Region's health organizations begin receiving COVID-19 vaccine
As the rollout of the COVID-19 vaccine continues in Connecticut, local health districts and federally qualified health centers in our region have begun ordering and receiving shipments.
The United Community & Family Services Health Center in Norwich received 600 doses of the Moderna vaccine Wednesday and began administering shots to its staff, including its chief medical officer, Dr. Ramindra Walia, who was the first employee to receive the vaccine, that afternoon.
Thirty staff members are expected to receive their first shots in the next two days. The health center has about 150 employees who are eligible to get vaccinated during the current round of inoculations, named Phase 1a, which prioritizes front-line health care workers and nursing home residents and staff.
Next week, the health center will begin to open up appointments to area health care workers who are not affiliated with a hospital system, said Cara Westcott, the center’s chief operating officer.
After initially being told they would be getting involved later in the process, local health districts recently were asked by the state Department of Public Health to administer vaccinations during the current round, including to emergency medical personnel and first responders.
Steve Mansfield, director of Ledge Light Health District, said his district ordered 200 doses of the vaccine Wednesday that will be used to inoculate staff and members of its medical reserve corps.
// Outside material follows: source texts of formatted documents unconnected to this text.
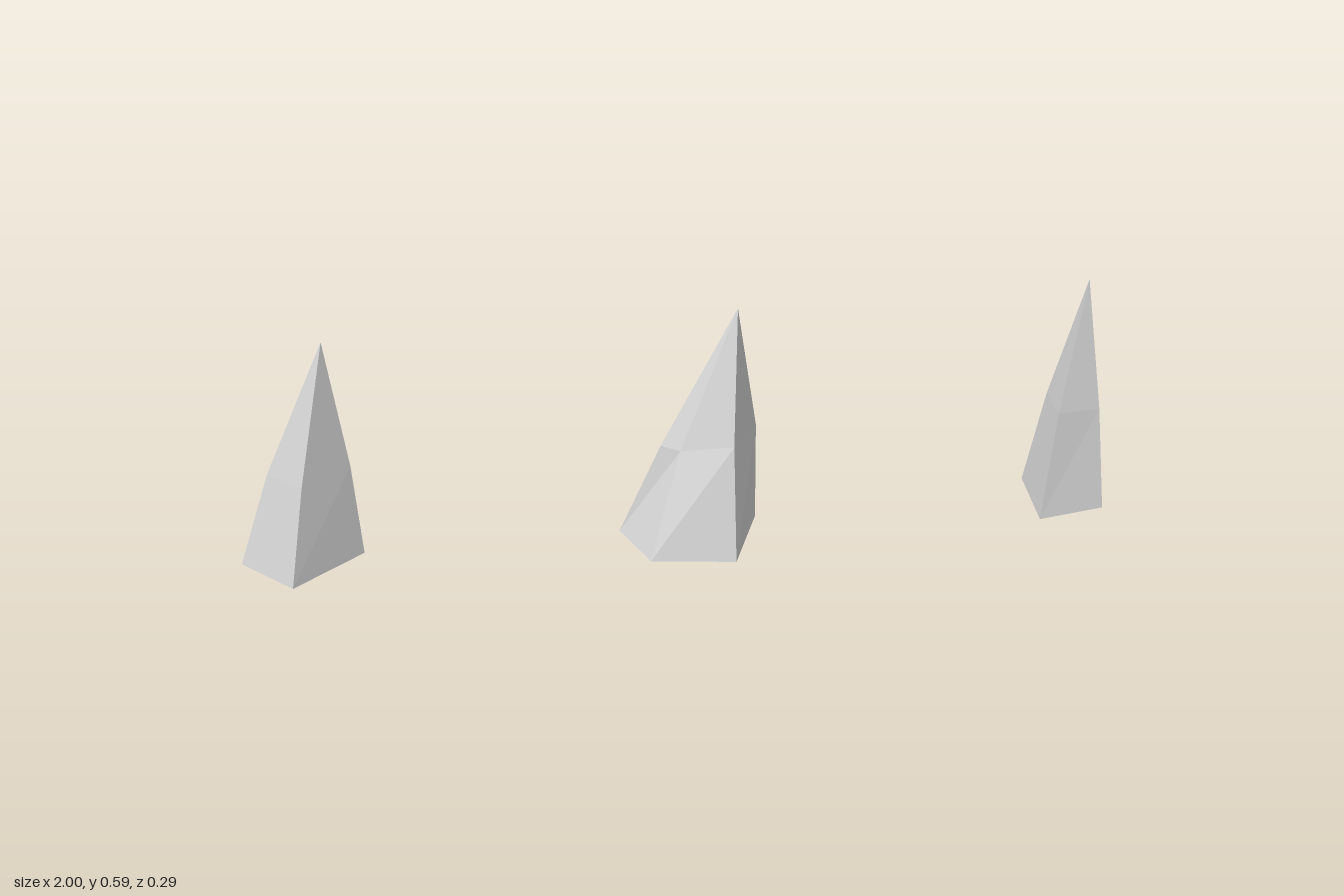
import * as THREE from 'three';

const rock = new THREE.MeshStandardMaterial({ color: 0xd4d4d4, flatShading: true });
rock.name = 'light grey rock';

// Each spike: ground corners [x, z], bent waist corners [x, y, z], and a tip.
// Corners run counter-clockwise seen from above.
const spikes = [
  {
    name: 'rightSpike',
    base: [[-1, 0], [-0.888, 0.108], [-0.72, -0.005], [-0.845, -0.118]],
    waist: [[-0.925, 0.245, 0], [-0.85, 0.25, 0.07], [-0.738, 0.25, 0], [-0.82, 0.25, -0.08]],
    tip: [-0.783, 0.592, 0.007],
  },
  {
    name: 'middleSpike',
    base: [[-0.13, -0.008], [-0.073, 0.118], [0.12, 0.147], [0.19, -0.022], [0, -0.147]],
    waist: [[-0.037, 0.25, 0.018], [0.005, 0.25, 0.045], [0.122, 0.275, 0.083], [0.187, 0.265, -0.015], [0.05, 0.21, -0.088]],
    tip: [0.14, 0.592, -0.003],
  },
  {
    name: 'leftSpike',
    base: [[0.845, 0.083], [1, 0.058], [0.995, -0.082], [0.84, -0.082]],
    waist: [[0.878, 0.275, 0.053], [0.979, 0.265, 0.032], [0.977, 0.265, -0.054], [0.876, 0.26, -0.054]],
    tip: [0.942, 0.592, -0.013],
  },
];

function spikeGeometry({ base, waist, tip }) {
  const foot = base.map(([x, z]) => [x, 0, z]);
  const n = foot.length;
  const points = [];
  const tri = (a, b, c) => points.push(...a, ...b, ...c);
  for (let i = 0; i < n; i++) {
    const j = (i + 1) % n;
    // lower wall, then upper wall meeting at the tip
    tri(foot[i], foot[j], waist[j]);
    tri(foot[i], waist[j], waist[i]);
    tri(waist[i], waist[j], tip);
    // underside fan
    if (i > 0 && i < n - 1) tri(foot[0], foot[j], foot[i]);
  }
  const geometry = new THREE.BufferGeometry();
  geometry.setAttribute('position', new THREE.Float32BufferAttribute(points, 3));
  geometry.computeVertexNormals();
  return geometry;
}

export function createModel() {
  const group = new THREE.Group();
  group.name = 'rockSpikes';
  for (const spike of spikes) {
    const mesh = new THREE.Mesh(spikeGeometry(spike), rock);
    mesh.name = spike.name;
    group.add(mesh);
  }
  return group;
}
The district has been in touch with Lawrence + Memorial Hospital and other vaccine administrators in the area to find out who they are inoculating to find out what eligible populations it might be able to help vaccinate.
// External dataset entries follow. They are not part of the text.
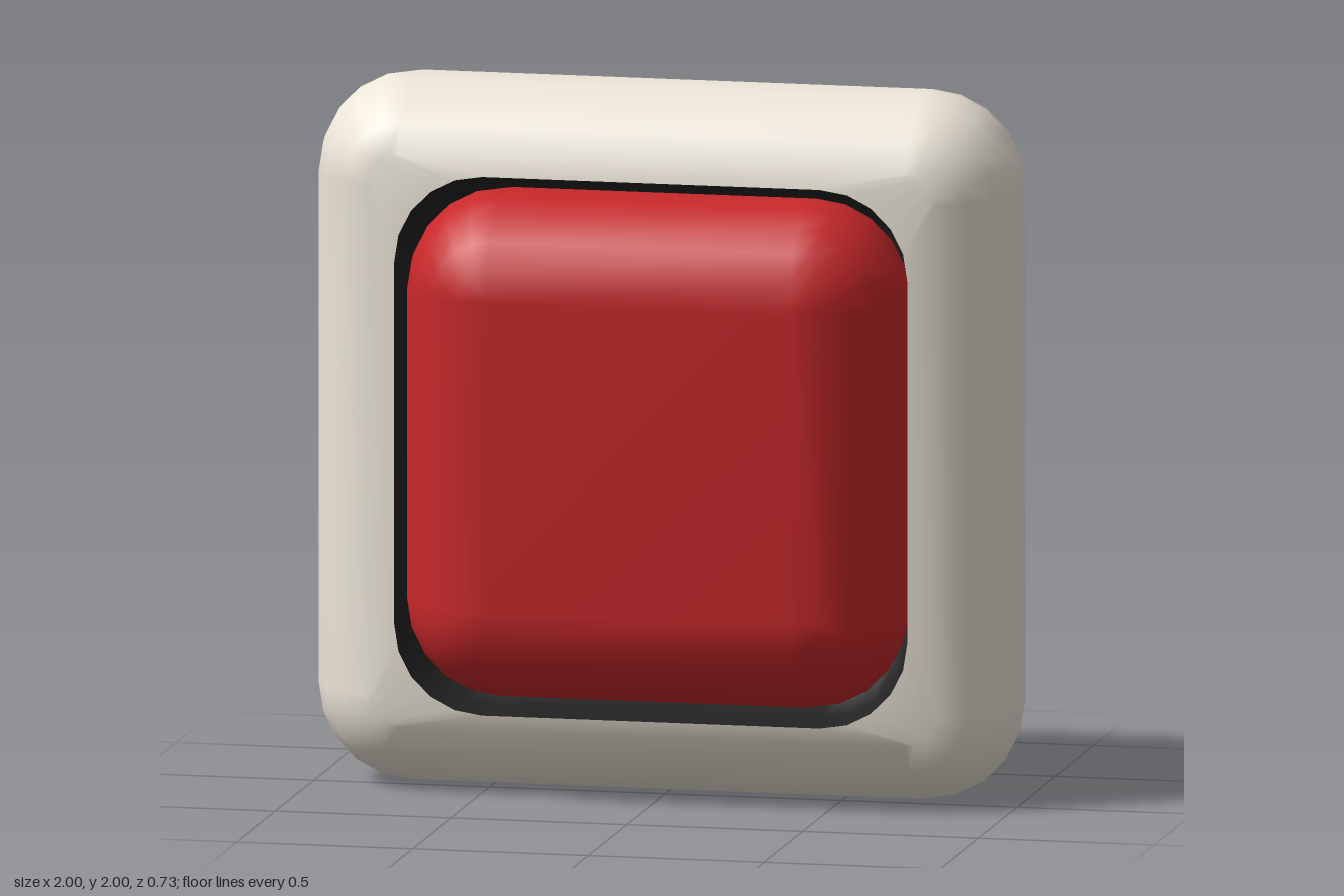
import * as THREE from 'three';
import { mergeVertices } from 'three/addons/utils/BufferGeometryUtils.js';

const SEG = 5; // facets per quarter turn

// Rounded rectangle, counter-clockwise seen from the front
function ring(cy, halfW, halfH, radius, z) {
  const points = [];
  [[1, 1], [-1, 1], [-1, -1], [1, -1]].forEach(([sx, sy], corner) => {
    for (let i = 0; i <= SEG; i++) {
      const a = (corner + i / SEG) * Math.PI / 2;
      points.push([
        sx * (halfW - radius) + radius * Math.cos(a),
        cy + sy * (halfH - radius) + radius * Math.sin(a),
        z,
      ]);
    }
  });
  return points;
}

// Rings of a pillow-edged box from back to front
function pillowRings(cy, halfW, halfH, zMid, radius, lastStep) {
  const rings = [];
  for (let i = -SEG; i <= lastStep; i++) {
    const a = i / SEG * Math.PI / 2;
    const r = Math.max(radius * Math.cos(a), 0);
    rings.push(ring(cy, halfW - radius + r, halfH - radius + r, r, zMid + radius * Math.sin(a)));
  }
  return rings;
}

// Skin through the rings, with optional flat caps
function loft(rings, capStart, capEnd) {
  const n = rings[0].length;
  const positions = rings.flat(2);
  const index = [];
  for (let k = 0; k < rings.length - 1; k++) {
    for (let i = 0; i < n; i++) {
      const j = (i + 1) % n;
      const a = k * n + i, b = k * n + j;
      index.push(a, b, b + n, a, b + n, a + n);
    }
  }
  const last = (rings.length - 1) * n;
  for (let i = 1; i < n - 1; i++) {
    if (capStart) index.push(0, i + 1, i);
    if (capEnd) index.push(last, last + i, last + i + 1);
  }
  const geometry = new THREE.BufferGeometry();
  geometry.setAttribute('position', new THREE.Float32BufferAttribute(positions, 3));
  geometry.setIndex(index);
  const welded = mergeVertices(geometry, 1e-4);
  welded.computeVertexNormals();
  return welded;
}

export function createModel() {
  const model = new THREE.Group();
  const add = (name, geometry, color) => {
    const mesh = new THREE.Mesh(geometry, new THREE.MeshStandardMaterial({ color }));
    mesh.name = name;
    model.add(mesh);
  };

  const holeY = 0.995;
  const rim = ring(holeY, 0.73, 0.76, 0.25, 0.188);

  // Casing: thick plate with fully rounded edges and an opening in front
  add('casing', loft([...pillowRings(1, 1, 1, -0.088, 0.278, SEG - 1), rim], true, false), 0xece5d8);

  // Dark recess around the button
  add('recess', loft([
    rim,
    ring(holeY, 0.72, 0.745, 0.25, 0.085),
    ring(holeY, 0.69, 0.71, 0.25, -0.08),
    ring(holeY, 0.55, 0.57, 0.2, -0.22),
  ], false, true), 0x222222);

  // Raised cushion-shaped button
  add('button', loft(pillowRings(0.993, 0.71, 0.717, 0.087, 0.28, SEG), true, true), 0xc8282a);

  return model;
}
The expectation is that health districts will be able to order doses of the vaccine on a weekly basis as needed and provided supply is available.
“Getting vaccinated is an incredibly important tool in combating this pandemic,” Mansfield said. “It’s one more step towards normalcy.”
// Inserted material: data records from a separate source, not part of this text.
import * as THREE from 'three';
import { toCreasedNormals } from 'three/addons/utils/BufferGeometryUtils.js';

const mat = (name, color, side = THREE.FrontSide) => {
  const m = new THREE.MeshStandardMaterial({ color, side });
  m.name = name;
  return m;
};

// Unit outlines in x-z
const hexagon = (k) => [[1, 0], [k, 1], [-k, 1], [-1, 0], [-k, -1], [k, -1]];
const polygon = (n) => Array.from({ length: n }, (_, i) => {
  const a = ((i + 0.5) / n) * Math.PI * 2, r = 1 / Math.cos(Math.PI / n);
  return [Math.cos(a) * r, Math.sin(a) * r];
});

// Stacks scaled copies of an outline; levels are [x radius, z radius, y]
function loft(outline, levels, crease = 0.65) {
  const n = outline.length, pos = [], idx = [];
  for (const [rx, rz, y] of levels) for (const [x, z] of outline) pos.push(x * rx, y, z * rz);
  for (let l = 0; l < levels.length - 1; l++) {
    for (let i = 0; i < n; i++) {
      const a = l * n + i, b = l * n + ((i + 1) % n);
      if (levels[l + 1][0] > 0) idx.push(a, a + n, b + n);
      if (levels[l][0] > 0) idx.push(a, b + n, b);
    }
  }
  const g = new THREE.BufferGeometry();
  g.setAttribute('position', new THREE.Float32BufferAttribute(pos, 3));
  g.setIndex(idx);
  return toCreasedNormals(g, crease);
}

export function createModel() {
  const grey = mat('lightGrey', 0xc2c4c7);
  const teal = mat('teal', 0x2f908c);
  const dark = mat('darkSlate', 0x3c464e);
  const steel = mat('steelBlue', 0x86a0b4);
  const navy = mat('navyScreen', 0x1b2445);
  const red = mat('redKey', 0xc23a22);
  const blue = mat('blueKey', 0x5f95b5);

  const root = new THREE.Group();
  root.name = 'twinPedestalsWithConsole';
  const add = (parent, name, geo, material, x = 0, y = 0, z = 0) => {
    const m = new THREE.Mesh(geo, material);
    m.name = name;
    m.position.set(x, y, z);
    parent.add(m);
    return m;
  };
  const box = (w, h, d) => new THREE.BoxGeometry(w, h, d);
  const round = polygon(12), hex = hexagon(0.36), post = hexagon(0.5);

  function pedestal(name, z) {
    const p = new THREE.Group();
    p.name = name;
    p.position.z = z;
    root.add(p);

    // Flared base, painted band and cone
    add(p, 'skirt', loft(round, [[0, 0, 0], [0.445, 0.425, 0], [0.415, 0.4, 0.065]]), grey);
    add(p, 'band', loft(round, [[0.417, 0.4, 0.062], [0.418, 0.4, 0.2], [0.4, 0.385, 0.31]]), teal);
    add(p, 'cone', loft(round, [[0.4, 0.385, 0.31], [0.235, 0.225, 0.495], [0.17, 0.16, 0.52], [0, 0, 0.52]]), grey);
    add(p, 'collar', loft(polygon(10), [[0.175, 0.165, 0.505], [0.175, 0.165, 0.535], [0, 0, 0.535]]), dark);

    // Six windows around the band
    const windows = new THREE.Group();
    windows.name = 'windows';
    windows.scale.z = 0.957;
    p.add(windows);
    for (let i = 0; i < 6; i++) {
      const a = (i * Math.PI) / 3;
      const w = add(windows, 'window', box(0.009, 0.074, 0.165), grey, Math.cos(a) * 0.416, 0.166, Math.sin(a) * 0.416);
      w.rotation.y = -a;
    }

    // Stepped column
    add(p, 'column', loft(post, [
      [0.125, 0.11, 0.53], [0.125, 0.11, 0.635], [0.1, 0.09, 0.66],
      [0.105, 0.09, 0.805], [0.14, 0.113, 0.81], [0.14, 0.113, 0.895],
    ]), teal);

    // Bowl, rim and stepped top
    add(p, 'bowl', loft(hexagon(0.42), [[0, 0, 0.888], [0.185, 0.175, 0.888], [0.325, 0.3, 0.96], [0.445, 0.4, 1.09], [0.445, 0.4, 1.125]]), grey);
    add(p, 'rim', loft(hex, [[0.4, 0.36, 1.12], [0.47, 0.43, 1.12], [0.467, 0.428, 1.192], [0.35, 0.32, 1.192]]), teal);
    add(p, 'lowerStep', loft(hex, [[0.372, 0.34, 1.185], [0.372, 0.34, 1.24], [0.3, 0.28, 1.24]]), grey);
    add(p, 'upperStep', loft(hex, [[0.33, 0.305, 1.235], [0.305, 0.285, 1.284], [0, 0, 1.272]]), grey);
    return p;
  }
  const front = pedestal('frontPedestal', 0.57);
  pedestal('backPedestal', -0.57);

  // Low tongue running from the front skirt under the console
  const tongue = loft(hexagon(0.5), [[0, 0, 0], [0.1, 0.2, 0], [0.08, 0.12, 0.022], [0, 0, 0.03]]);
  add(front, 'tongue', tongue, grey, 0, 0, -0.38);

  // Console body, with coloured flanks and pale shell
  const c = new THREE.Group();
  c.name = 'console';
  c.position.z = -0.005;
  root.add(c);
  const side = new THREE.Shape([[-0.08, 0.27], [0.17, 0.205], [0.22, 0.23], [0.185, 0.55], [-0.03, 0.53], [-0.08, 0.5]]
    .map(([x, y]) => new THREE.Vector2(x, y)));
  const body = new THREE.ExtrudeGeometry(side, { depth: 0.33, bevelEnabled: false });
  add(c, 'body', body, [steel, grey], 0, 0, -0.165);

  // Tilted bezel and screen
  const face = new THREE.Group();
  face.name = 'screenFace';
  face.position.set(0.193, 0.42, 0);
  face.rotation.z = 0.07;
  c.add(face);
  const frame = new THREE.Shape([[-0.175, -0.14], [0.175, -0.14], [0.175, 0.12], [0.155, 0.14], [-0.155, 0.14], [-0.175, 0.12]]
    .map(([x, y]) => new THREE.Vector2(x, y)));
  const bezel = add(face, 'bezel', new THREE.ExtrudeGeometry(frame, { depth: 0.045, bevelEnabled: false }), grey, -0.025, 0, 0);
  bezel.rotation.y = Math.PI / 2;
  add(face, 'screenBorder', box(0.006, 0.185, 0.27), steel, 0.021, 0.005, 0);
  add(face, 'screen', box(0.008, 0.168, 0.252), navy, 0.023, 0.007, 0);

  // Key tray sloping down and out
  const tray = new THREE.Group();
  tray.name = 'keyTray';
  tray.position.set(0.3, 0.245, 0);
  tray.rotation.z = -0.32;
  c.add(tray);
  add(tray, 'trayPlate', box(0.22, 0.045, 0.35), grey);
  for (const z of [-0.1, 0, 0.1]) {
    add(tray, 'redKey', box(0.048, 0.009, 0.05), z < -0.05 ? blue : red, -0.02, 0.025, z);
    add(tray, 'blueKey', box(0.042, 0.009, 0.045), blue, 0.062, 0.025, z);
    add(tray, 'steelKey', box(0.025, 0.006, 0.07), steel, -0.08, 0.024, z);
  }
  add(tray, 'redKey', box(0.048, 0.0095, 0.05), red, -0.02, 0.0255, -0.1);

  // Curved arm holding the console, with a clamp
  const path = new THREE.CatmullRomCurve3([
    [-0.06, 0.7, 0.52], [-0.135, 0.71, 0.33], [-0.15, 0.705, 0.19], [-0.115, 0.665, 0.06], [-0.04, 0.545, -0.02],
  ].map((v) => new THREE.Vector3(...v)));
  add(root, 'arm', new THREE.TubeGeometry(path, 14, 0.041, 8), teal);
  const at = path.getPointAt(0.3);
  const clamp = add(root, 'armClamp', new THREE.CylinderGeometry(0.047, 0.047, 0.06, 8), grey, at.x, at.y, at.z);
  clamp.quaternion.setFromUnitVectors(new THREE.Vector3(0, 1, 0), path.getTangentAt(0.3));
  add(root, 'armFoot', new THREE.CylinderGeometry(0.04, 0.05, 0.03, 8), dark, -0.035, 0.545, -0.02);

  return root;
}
Patrick McCormack, director of Uncas Health District, said he wanted an additional week of planning, including visits by his staff to observe vaccine clinics, before placing an order next Wednesday with the hope of holding the district's first vaccine clinic on Jan. 5. He has not yet determined how many doses the district will request, but said it would likely be similar in size to Ledge Light's order.
Mansfield and McCormack said they are in regular contact with each other and other entities in the region that are part of the vaccine rollout. They emphasized that they’ve had to remain flexible as plans and information regularly change.
Hospitals are doing the bulk of vaccinations in this current round. To date, 16,487 doses of the vaccine have been administered through the hospitals. The state still is awaiting data about the number of doses administered at nursing homes, which is being done by CVS and Walgreens through a contract with the federal government.
At this point, the state doesn’t have enough doses to vaccinate every single health care worker, so it's asking employers to identify and prioritize those most likely to come into contact with patients positive for COVID-19. State officials have said the plan is to have everyone in Phase 1a vaccinated by the end of January.
Gov. Ned Lamont reported Wednesday that the state’s positivity rate is 6.08%, “more or less what it has been since the post-Thanksgiving surge,” a sign that the infection rate in the state has begun to stabilize.
But with Christmas and New Year's around the corner, a time that officials fear could lead to more outbreaks if people travel and gather as usual, Lamont said he’s concerned the state could see an increase in cases again.
He urged Connecticut residents to remain close to home and spend the holidays with members of their immediate families.
“It’s important you try not to fly unless you absolutely have to, and if you do, get tested and quarantine,” the governor said.
The areas that saw large spikes in cases following Thanksgiving “were the places where there was the most mobility, the most people traveling, the most people flying in and out,” Lamont said. “Let's not let that happen to our region and our state.”
Lamont on Wednesday also extended the state's moratorium on residential evictions through Feb. 9, 2021, and banned evictions until Jan. 2, 2021, as well as renewing the option to apply a portion of security deposits in excess of one month’s rent toward rent.
While hospitalizations were down by four to 1,155 Wednesday from a day earlier, there were an additional 32 coronavirus-linked deaths reported by the state, bringing the death toll to 5,735.
Lawrence + Memorial Hospital in New London said it was treating 27 COVID-19 patients Wednesday, while Westerly Hospital had 21.
Day Staff Writer Brian Hallenbeck contributed to this report.
Stories that may interest you
To say Mary Madaus is a well-rounded student who has flourished during her time at Williams School would be a vast understatement.
Lifeguards at Spaulding Pond in Norwich trained Thursday for their upcoming summer season.
The COVID-19 vaccine has made one couple from Massachusetts feel comfortable and safe enough to take getaways within driving distance for a change of scenery.
In a Texas case, a federal judge rejected Houston Methodist Hospital employees’ claim that the hospital’s mandatory COVID-19 vaccination policy was unlawful.